The Roman Empire has offered rich pickings for game developers over the years. There have been several titles inviting you to relive the glory of Rome. The latest effort to hit the stores is Grand Ages: Rome. This is a predictable blend of poorly done real time strategy warfare and nicely realised city building. It is a solid, attractive title with an interesting single player campaign, but the lack of innovation is a disappointment. The saying familiarity breeds contempt comes to mind.
Game-Play (3 out of 5)
Each level in Grand Ages: Rome challenges you to complete a number of objectives. There is a tutorial for building and one for warfare, but anyone who has played a game in this genre before will find it very easy to pick up. The campaign map assigns you various cities to develop and you can choose which missions to do. Each one has a back story and there is an attempt to offer some character development. You can choose sides impacting on the missions that are available down the line. You are also rewarded for success with new traits and resource bonuses. Despite the effort, the stories add little to the experience and you never really feel like a character carving a path through history.
The building mechanic is similar to titles like Pharaoh. You place structures out and try to encourage your city to grow. Many of the buildings have clear interdependencies. You need food to attract people. You need people to work on gathering resources such as wood, bricks, and stone, which in turn allow you to build more structures. Pig farms feed butcher shops and the more quality food you produce, the more skilled people you attract. You can cater to religion, provide entertainment, and research improvements in your schools. It is relatively easy to balance your resources and keep everyone happy.

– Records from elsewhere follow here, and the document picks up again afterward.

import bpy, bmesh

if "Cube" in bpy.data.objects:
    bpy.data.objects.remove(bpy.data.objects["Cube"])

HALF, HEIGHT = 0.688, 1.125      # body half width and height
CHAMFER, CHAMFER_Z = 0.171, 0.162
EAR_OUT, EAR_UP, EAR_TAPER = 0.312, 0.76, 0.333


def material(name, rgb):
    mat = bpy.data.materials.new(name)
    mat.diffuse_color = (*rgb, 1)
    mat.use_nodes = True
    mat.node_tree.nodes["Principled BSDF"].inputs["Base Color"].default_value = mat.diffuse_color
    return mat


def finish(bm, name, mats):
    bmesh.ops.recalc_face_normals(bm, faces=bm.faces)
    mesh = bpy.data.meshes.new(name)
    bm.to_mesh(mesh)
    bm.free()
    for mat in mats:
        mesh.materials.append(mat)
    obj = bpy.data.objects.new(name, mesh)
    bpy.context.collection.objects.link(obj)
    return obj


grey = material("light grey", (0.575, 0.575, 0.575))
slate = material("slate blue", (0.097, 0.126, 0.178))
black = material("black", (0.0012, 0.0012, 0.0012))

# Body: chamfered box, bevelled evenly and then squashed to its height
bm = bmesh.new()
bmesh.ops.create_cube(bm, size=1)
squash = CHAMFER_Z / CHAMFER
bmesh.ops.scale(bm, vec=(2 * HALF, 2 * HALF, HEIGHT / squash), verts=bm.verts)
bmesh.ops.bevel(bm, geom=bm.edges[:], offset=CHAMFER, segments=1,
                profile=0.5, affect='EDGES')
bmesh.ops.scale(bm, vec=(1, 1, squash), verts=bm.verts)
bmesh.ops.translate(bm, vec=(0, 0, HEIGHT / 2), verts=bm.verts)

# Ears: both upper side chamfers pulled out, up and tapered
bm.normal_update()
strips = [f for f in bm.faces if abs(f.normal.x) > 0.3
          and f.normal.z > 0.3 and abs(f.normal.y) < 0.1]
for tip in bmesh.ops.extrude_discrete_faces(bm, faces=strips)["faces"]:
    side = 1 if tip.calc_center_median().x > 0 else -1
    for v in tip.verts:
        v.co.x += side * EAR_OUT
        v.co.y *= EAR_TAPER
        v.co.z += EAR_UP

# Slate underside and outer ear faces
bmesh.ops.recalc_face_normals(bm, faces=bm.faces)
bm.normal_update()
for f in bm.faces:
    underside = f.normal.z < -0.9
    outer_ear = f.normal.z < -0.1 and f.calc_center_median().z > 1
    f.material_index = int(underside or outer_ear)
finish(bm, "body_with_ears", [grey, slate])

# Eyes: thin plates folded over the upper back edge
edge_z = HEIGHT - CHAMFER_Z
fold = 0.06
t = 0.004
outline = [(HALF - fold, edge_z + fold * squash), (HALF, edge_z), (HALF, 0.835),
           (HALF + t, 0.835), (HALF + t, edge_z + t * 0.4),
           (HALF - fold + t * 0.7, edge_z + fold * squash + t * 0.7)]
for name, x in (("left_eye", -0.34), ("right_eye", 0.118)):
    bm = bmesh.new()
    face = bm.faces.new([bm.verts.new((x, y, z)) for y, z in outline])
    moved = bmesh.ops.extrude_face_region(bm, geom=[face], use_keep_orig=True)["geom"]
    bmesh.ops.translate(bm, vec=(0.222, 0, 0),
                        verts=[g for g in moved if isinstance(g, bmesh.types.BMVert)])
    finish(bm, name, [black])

The gameplay is identical to city builders of old with a few important distinctions. All of your buildings are available from the start which seems great at first. There is a reason these kinds of games usually allow you to develop new buildings over time however, as it keeps you interested. The fact that you can try everything out in your first few levels leaves no surprises, and it means the cities feel boring quickly. The developers have also dispensed with the notion that goods travel, so as soon as you build the required pig farm, you can supply your butcher. And unlike Pharaoh, you aren’t waiting for a man to drag the goods through the streets.
Grand Ages: Rome falls down when it comes to the real-time combat. The city building aspect is solid with a decent interface. Perhaps it would have been better if they had focussed extra effort on that and just dispensed with the combat altogether. There is nothing tactical or particularly enjoyable about churning out units and clicking on a location for them to run to. The AI is rudimentary and there is no tactical depth here at all. This is real-time scrapping – it doesn’t deserve the strategy tag.
Graphics (5 out of 5)
The main indication that this game is not several years old comes from the visual style. The gameplay has not moved on, but the action looks lovely. The buildings are detailed. You can zoom in and watch your citizens scurrying around the streets busily engaged in their daily tasks. The modelling and animation work is very good. The environments look lush and realistic, and the weather and lighting changes as the time ticks by. Although the game looks great at close quarters, you do spend the majority of your time zoomed out, so the intricate animation and level of detail could easily be lost on you. The interface and the menus are also attractive and even better, since they are very easy to use. The icons are recognisable and the characters are well drawn. Overall the art standard is high and this is a good looking city builder.
Multiplayer (3 out of 5)
The option of multiplayer was an unexpected addition and there are six different modes on offer. You can play co-operatively or compete for glory. The modes see you fighting to reach a money target, build monuments, or control territory. Multiplayer in a city building game is a definite rarity, so this is a surprise inclusion and human opponents certainly provide more of a challenge than the game AI.
You are going to need a 2GHz processor, a DirectX 9 compatible 128MB graphics card (GeForce 6600 or better), 1GB of RAM and 1.5GB of hard drive space. It’s not too taxing at all considering the graphical quality, although it must be admitted that the scope of the individual levels is never all that big. Battles tend to be in fairly low numbers as well, and we certainly aren’t talking about something on the epic scale of Rome: Total War.
Overall (3 out of 5)
This was developed by Haemimont Games, a Bulgarian developer who have released several historically based titles. They have even released a few Rome based games before with little success. There can be no doubt they have learned along the way and made huge improvements. Grand Ages: Rome is a solid city builder with good graphics and it provides an enjoyable experience in the short term. It is quite interesting at first, but after a few games the monotony sets in. The combat is a big letdown throughout, and the inclusion of a multiplayer option is not enough to merit a really strong score. As much as the city building aspect is enjoyable, it is also hopelessly derivative and there is no attempt to innovate whatsoever.